→ **SOURCE MATERIAL**:
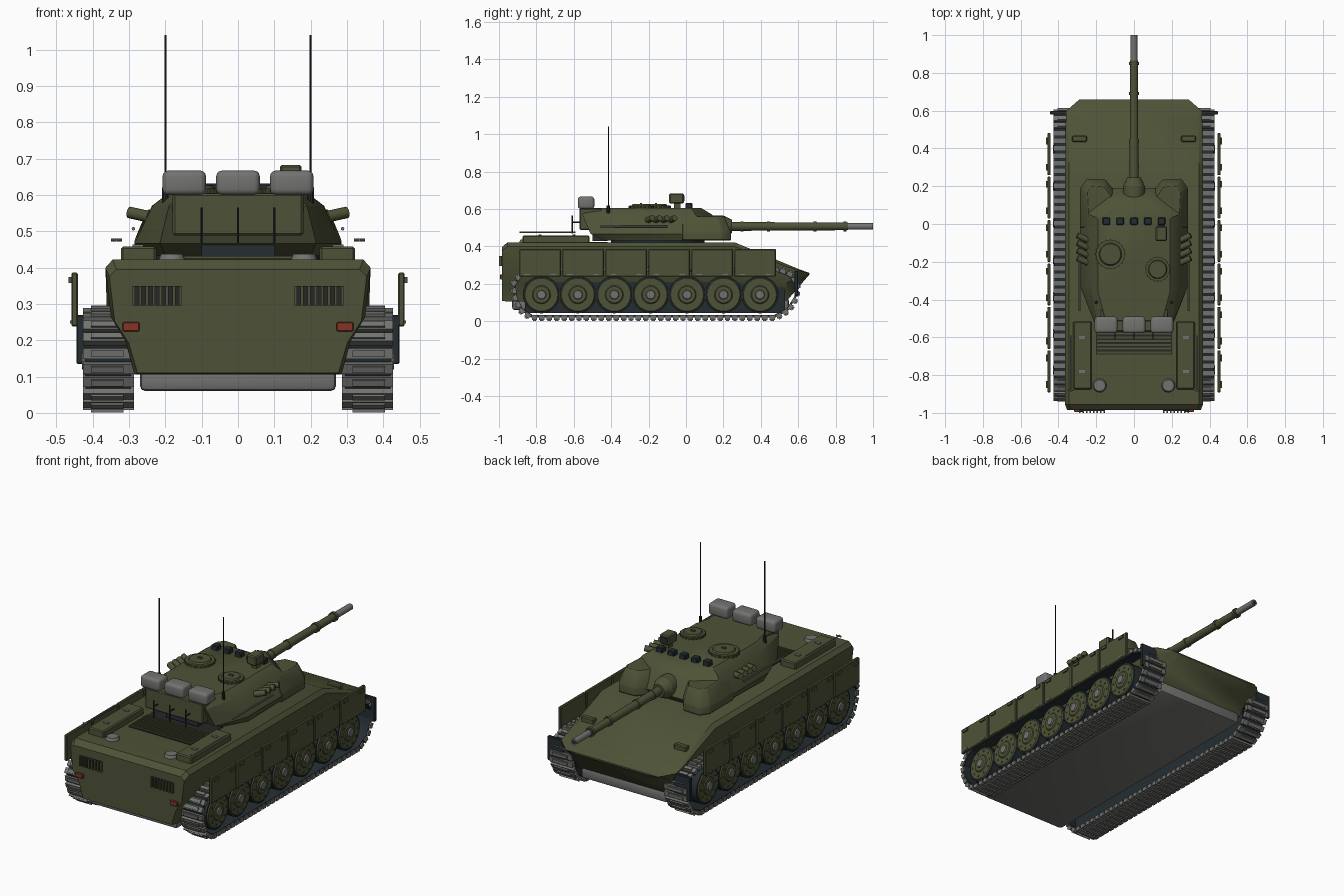
import bpy, bmesh, math
from mathutils import Vector, Matrix

if "Cube" in bpy.data.objects:
    bpy.data.objects.remove(bpy.data.objects["Cube"])

def mat(name, r, g, b):
    m = bpy.data.materials.new(name)
    m.diffuse_color = (r, g, b, 1)
    m.use_nodes = True
    m.node_tree.nodes["Principled BSDF"].inputs["Base Color"].default_value = m.diffuse_color
    return m

OLIVE = mat("olive", 0.076, 0.086, 0.038)
GREY = mat("steel_grey", 0.17, 0.172, 0.162)
TEAL = mat("dark_teal", 0.018, 0.027, 0.032)
RED = mat("lamp_red", 0.24, 0.035, 0.02)
BLACK = mat("dark_metal", 0.018, 0.019, 0.018)

def finish(name, bm, m):
    bmesh.ops.recalc_face_normals(bm, faces=bm.faces)
    me = bpy.data.meshes.new(name)
    bm.to_mesh(me)
    bm.free()
    me.materials.append(m)
    me.shade_smooth()
    me.set_sharp_from_angle(angle=math.radians(32))
    ob = bpy.data.objects.new(name, me)
    bpy.context.collection.objects.link(ob)
    return ob

def add_box(bm, x, y, z, mtx=Matrix()):
    c = Vector(((x[0] + x[1]) / 2, (y[0] + y[1]) / 2, (z[0] + z[1]) / 2))
    s = Matrix.Diagonal((abs(x[1] - x[0]), abs(y[1] - y[0]), abs(z[1] - z[0]), 1))
    bmesh.ops.create_cube(bm, size=1, matrix=mtx @ Matrix.Translation(c) @ s)

def box(name, x, y, z, m, bevel=0, seg=1):
    bm = bmesh.new()
    add_box(bm, x, y, z)
    if bevel:
        bmesh.ops.bevel(bm, geom=bm.edges[:], offset=bevel, segments=seg, affect='EDGES', profile=0.5)
    return finish(name, bm, m)

def add_cyl(bm, p, q, r, r2=None, n=20):
    p, q = Vector(p), Vector(q)
    rot = (q - p).to_track_quat('Z', 'Y').to_matrix().to_4x4()
    bmesh.ops.create_cone(bm, cap_ends=True, segments=n, radius1=r, radius2=r if r2 is None else r2,
                          depth=(q - p).length, matrix=Matrix.Translation((p + q) / 2) @ rot)

def cyl(name, p, q, r, m, r2=None, n=20):
    bm = bmesh.new()
    add_cyl(bm, p, q, r, r2, n)
    return finish(name, bm, m)

def loft(name, rings, m, bevel=0):
    bm = bmesh.new()
    vs = [[bm.verts.new(p) for p in r] for r in rings]
    n = len(vs[0])
    for a, b in zip(vs, vs[1:]):
        for i in range(n):
            bm.faces.new((a[i], a[(i + 1) % n], b[(i + 1) % n], b[i]))
    bm.faces.new(vs[0])
    bm.faces.new(vs[-1])
    if bevel:
        bmesh.ops.bevel(bm, geom=bm.edges[:], offset=bevel, segments=1, affect='EDGES')
    return finish(name, bm, m)

# Hull: one cross-section, rescaled along its length
half = [(0.285, 0), (0.31, 0.29), (0.35, 0.5), (0.365, 0.93), (0.345, 1)]
def hull_ring(y, z0, z1, k):
    pts = [(x * k, y, z0 + t * (z1 - z0)) for x, t in half]
    return pts + [(-x, yy, z) for x, yy, z in reversed(pts)]
loft("hull", [hull_ring(*s) for s in [(-0.985, 0.11, 0.395, 0.97), (-0.955, 0.105, 0.422, 1), (0.26, 0.105, 0.422, 1),
     (0.54, 0.11, 0.305, 0.99), (0.60, 0.18, 0.28, 0.98), (0.66, 0.25, 0.258, 0.79)]], OLIVE)
box("belly_plate", (-0.27, 0.27), (-0.93, 0.55), (0.06, 0.125), GREY, 0.015, 2)

# Engine deck grille
box("deck_grille_base", (-0.2, 0.2), (-0.69, -0.42), (0.415, 0.425), BLACK)
bm = bmesh.new()
for i in range(8):
    add_box(bm, (-0.195, 0.195), (-0.685 + i * 0.02, -0.675 + i * 0.02), (0.424, 0.432))
finish("deck_grille_bars", bm, OLIVE)

# Running gear path (y, z)
path = [Vector(p) for p in [(-0.83, 0.02), (0.48, 0.02), (0.55, 0.06), (0.59, 0.13), (0.595, 0.2), (0.56, 0.25), (0.5, 0.276),
        (-0.82, 0.276), (-0.885, 0.25), (-0.922, 0.2), (-0.915, 0.13), (-0.885, 0.06)]]
segs = list(zip(path, path[1:] + path[:1]))
total = sum((b - a).length for a, b in segs)
def along(d):
    for a, b in segs:
        l = (b - a).length
        if d <= l:
            return a.lerp(b, d / l), (b - a) / l
        d -= l
    return path[0], (segs[0][1] - segs[0][0]).normalized()

wheel_y = [-0.773 + i * 0.1947 for i in range(7)]
for s, side in ((1, "right"), (-1, "left")):
    # Track belt and pads
    bm = bmesh.new()
    mid = Vector((-0.16, 0.148))
    inner = [mid + Vector(((p.x - mid.x) * 0.985, (p.y - mid.y) * 0.9)) for p in path]
    g = [[bm.verts.new((s * x, p.x, p.y)) for p in pts] for x, pts in
         ((0.295, path), (0.42, path), (0.42, inner), (0.295, inner))]
    for k in range(4):
        for i in range(12):
            j = (i + 1) % 12
            bm.faces.new((g[k][i], g[k][j], g[(k + 1) % 4][j], g[(k + 1) % 4][i]))
    finish(side + "_track_belt", bm, TEAL)
    bm = bmesh.new()
    n = 84
    for i in range(n):
        p, t = along((i + 0.5) * total / n)
        m = Matrix.Translation((0, p.x, p.y)) @ Matrix.Rotation(math.atan2(t.y, t.x), 4, 'X')
        add_box(bm, (s * 0.286, s * 0.427), (-0.0145, 0.0145), (-0.012, 0.010), m)
        add_box(bm, (s * 0.315, s * 0.405), (-0.009, 0.009), (-0.019, -0.01), m)
    finish(side + "_track_pads", bm, GREY)
    box(side + "_inner_plate", (s * 0.312, s * 0.318), (-0.86, 0.53), (0.045, 0.26), TEAL)
    # Road wheels
    tyre, disc, hub, bolts = [bmesh.new() for _ in range(4)]
    for y in wheel_y:
        add_cyl(tyre, (s * 0.325, y, 0.142), (s * 0.412, y, 0.142), 0.1, n=28)
        add_cyl(disc, (s * 0.41, y, 0.142), (s * 0.418, y, 0.142), 0.094, 0.088, 28)
        add_cyl(disc, (s * 0.417, y, 0.142), (s * 0.423, y, 0.142), 0.05, 0.044, 24)
        add_cyl(hub, (s * 0.42, y, 0.142), (s * 0.43, y, 0.142), 0.026, 0.022, 16)
        for k in range(10):
            a = k * math.tau / 10
            b = (y + 0.07 * math.cos(a), 0.142 + 0.07 * math.sin(a))
            add_cyl(bolts, (s * 0.417, *b), (s * 0.422, *b), 0.006, n=6)
    for b, nm, m in ((tyre, "tyres", TEAL), (disc, "wheel_discs", OLIVE), (hub, "wheel_hubs", GREY), (bolts, "wheel_bolts", OLIVE)):
        finish(side + "_" + nm, b, m)
    # Side skirts with hinges and bolts
    hinge = bmesh.new()
    stud = bmesh.new()
    for i in range(6):
        y = -0.895 + i * 0.23
        box(f"{side}_skirt_{i + 1}", (s * 0.441, s * 0.459), (y + 0.004, y + 0.226), (0.238, 0.386), OLIVE, 0.004)
        for dy in (0.045, 0.185):
            add_box(hinge, (s * 0.455, s * 0.466), (y + dy - 0.018, y + dy + 0.018), (0.358, 0.374))
            add_box(stud, (s * 0.455, s * 0.463), (y + dy - 0.015, y + dy + 0.015), (0.246, 0.254))
    finish(side + "_skirt_hinges", hinge, OLIVE)
    finish(side + "_skirt_studs", stud, GREY)
    box(side + "_mudflap", (s * 0.345, s * 0.445), (0.58, 0.598), (0.135, 0.27), TEAL, 0.003)
    # Deck boxes, vents and tow rods
    box(side + "_deck_box", (s * 0.225, s * 0.322), (-0.875, -0.515), (0.415, 0.458), OLIVE, 0.006)
    for y in (-0.78, -0.6):
        box(side + "_box_latch", (s * 0.26, s * 0.29), (y - 0.008, y + 0.008), (0.456, 0.463), GREY)
    cyl(side + "_vent", (s * 0.182, -0.855, 0.42), (s * 0.182, -0.855, 0.438), 0.037, GREY, 0.03, 24)
    cyl(side + "_tow_rod", (s * 0.335, -0.89, 0.476), (s * 0.335, -0.59, 0.476), 0.004, GREY, n=8)
    cyl(side + "_tow_rod_handle", (s * 0.32, -0.88, 0.476), (s * 0.35, -0.88, 0.476), 0.004, GREY, n=8)
    cyl(side + "_turret_rail", (s * 0.288, -0.46, 0.507), (s * 0.288, -0.1, 0.507), 0.005, GREY, n=8)
    # Rear grilles, lamps, headlights
    box(side + "_rear_grille", (s * 0.155, s * 0.292), (-0.99, -0.96), (0.295, 0.35), BLACK)
    bm = bmesh.new()
    for i in range(8):
        x = 0.158 + i * 0.0185
        add_box(bm, (s * (x - 0.004), s * (x + 0.004)), (-1.0, -0.985), (0.295, 0.35))
    finish(side + "_rear_grille_bars", bm, OLIVE)
    box(side + "_rear_lamp", (s * 0.271, s * 0.318), (-0.995, -0.965), (0.224, 0.25), RED, 0.003)
    box(side + "_headlight", (s * 0.25, s * 0.328), (0.435, 0.468), (0.32, 0.362), OLIVE, 0.005)
    # Turret cheek armour
    lo = [(0.10, -0.02), (0.10, 0.17), (0.15, 0.235), (0.25, 0.24), (0.285, 0.19), (0.285, -0.02)]
    hi = [(0.12, -0.02), (0.12, 0.15), (0.155, 0.2), (0.225, 0.205), (0.25, 0.17), (0.24, -0.02)]
    loft(side + "_turret_cheek", [[(s * x, y, z) for x, y in r] for r, z in ((lo, 0.432), (lo, 0.475), (hi, 0.56))], OLIVE, 0.004)
    # Smoke launchers, antenna
    bm = bmesh.new()
    for i in range(4):
        y = -0.19 + i * 0.04
        add_cyl(bm, (s * 0.245, y - 0.015, 0.54), (s * 0.3, y + 0.01, 0.552), 0.016, n=12)
    finish(side + "_smoke_launchers", bm, OLIVE)
    cyl(side + "_antenna_base", (s * 0.2, -0.415, 0.57), (s * 0.2, -0.415, 0.62), 0.009, BLACK, n=10)
    cyl(side + "_antenna", (s * 0.2, -0.415, 0.6), (s * 0.2, -0.415, 1.04), 0.003, BLACK, n=6)

# Turret body: stacked plan outlines
rings = [(0.432, [(0.11, 0.16), (0.265, 0.12), (0.275, -0.30), (0.2, -0.44)]),
         (0.467, [(0.12, 0.19), (0.285, 0.14), (0.285, -0.33), (0.215, -0.51)]),
         (0.57, [(0.12, 0.14), (0.237, 0.05), (0.235, -0.33), (0.19, -0.555)]),
         (0.606, [(0.10, 0.08), (0.19, 0.03), (0.19, -0.36), (0.15, -0.51)])]
loft("turret", [[(x, y, z) for x, y in h] + [(-x, y, z) for x, y in reversed(h)] for z, h in rings], OLIVE)
cyl("turret_ring", (0, -0.15, 0.415), (0, -0.15, 0.44), 0.25, TEAL, n=40)
box("bustle", (-0.18, 0.18), (-0.57, -0.45), (0.488, 0.604), OLIVE, 0.006)
box("bustle_underside", (-0.1, 0.1), (-0.5, -0.42), (0.43, 0.49), TEAL)

# Stowage rolls and rear rack
for i, x in enumerate((-0.148, 0, 0.148)):
    box(f"stowage_roll_{i + 1}", (x - 0.06, x + 0.06), (-0.578, -0.49), (0.6, 0.667), GREY, 0.016, 3)
bm = bmesh.new()
for x in (-0.1, 0, 0.1):
    add_cyl(bm, (x, -0.608, 0.468), (x, -0.608, 0.566), 0.0035, n=6)
    add_cyl(bm, (x, -0.608, 0.53), (x, -0.56, 0.53), 0.0035, n=6)
finish("rear_rack", bm, BLACK)

# Hatches with bolted rims
for nm, x, y, r in (("commander_hatch", -0.125, -0.16, 0.076), ("loader_hatch", 0.125, -0.24, 0.063)):
    bm = bmesh.new()
    add_cyl(bm, (x, y, 0.6), (x, y, 0.618), r, n=32)
    add_cyl(bm, (x, y, 0.617), (x, y, 0.626), r * 0.8, r * 0.72, 32)
    add_box(bm, (x - 0.012, x + 0.012), (y - 0.006, y + 0.006), (0.62, 0.633))
    for k in range(20):
        a = k * math.tau / 20
        c = (x + r * math.cos(a), y + r * math.sin(a))
        add_cyl(bm, (*c, 0.6), (*c, 0.617), 0.005, n=6)
    finish(nm, bm, OLIVE)

# Periscopes and sight
for i in range(5):
    x = -0.146 + i * 0.073
    box(f"periscope_{i + 1}", (x - 0.02, x + 0.02), (-0.004, 0.034), (0.596, 0.632), TEAL, 0.004)
box("sight_post", (0.13, 0.16), (-0.065, -0.03), (0.6, 0.64), OLIVE)
box("sight_head", (0.115, 0.175), (-0.09, -0.012), (0.63, 0.683), OLIVE, 0.006)
box("sight_window", (0.125, 0.165), (-0.014, -0.008), (0.642, 0.672), TEAL)

# Gun and mantlet
Z = 0.507
cyl("mantlet", (0, 0.08, Z), (0, 0.2, Z), 0.058, OLIVE, n=24)
cyl("mantlet_collar", (0, 0.2, Z), (0, 0.245, Z), 0.058, OLIVE, 0.036, 24)
cyl("gun_barrel", (0, 0.2, Z), (0, 0.865, Z), 0.024, OLIVE, 0.02, 24)
cyl("gun_muzzle", (0, 0.85, Z), (0, 1.0, Z), 0.0175, GREY, n=24)
cyl("gun_bore", (0, 0.99, Z), (0, 1.0005, Z), 0.011, BLACK, n=16)
for i, y in enumerate((0.3, 0.44, 0.69, 0.85)):
    cyl(f"barrel_ring_{i + 1}", (0, y - 0.008, Z), (0, y + 0.008, Z), 0.0265, OLIVE, n=24)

→ **WHAT YOU ARE ASKED TO DO**: Among the entries above, how many lines include the word "affect"? Reply with the number only.

→ **RESPONSE TO THIS TASK**: 2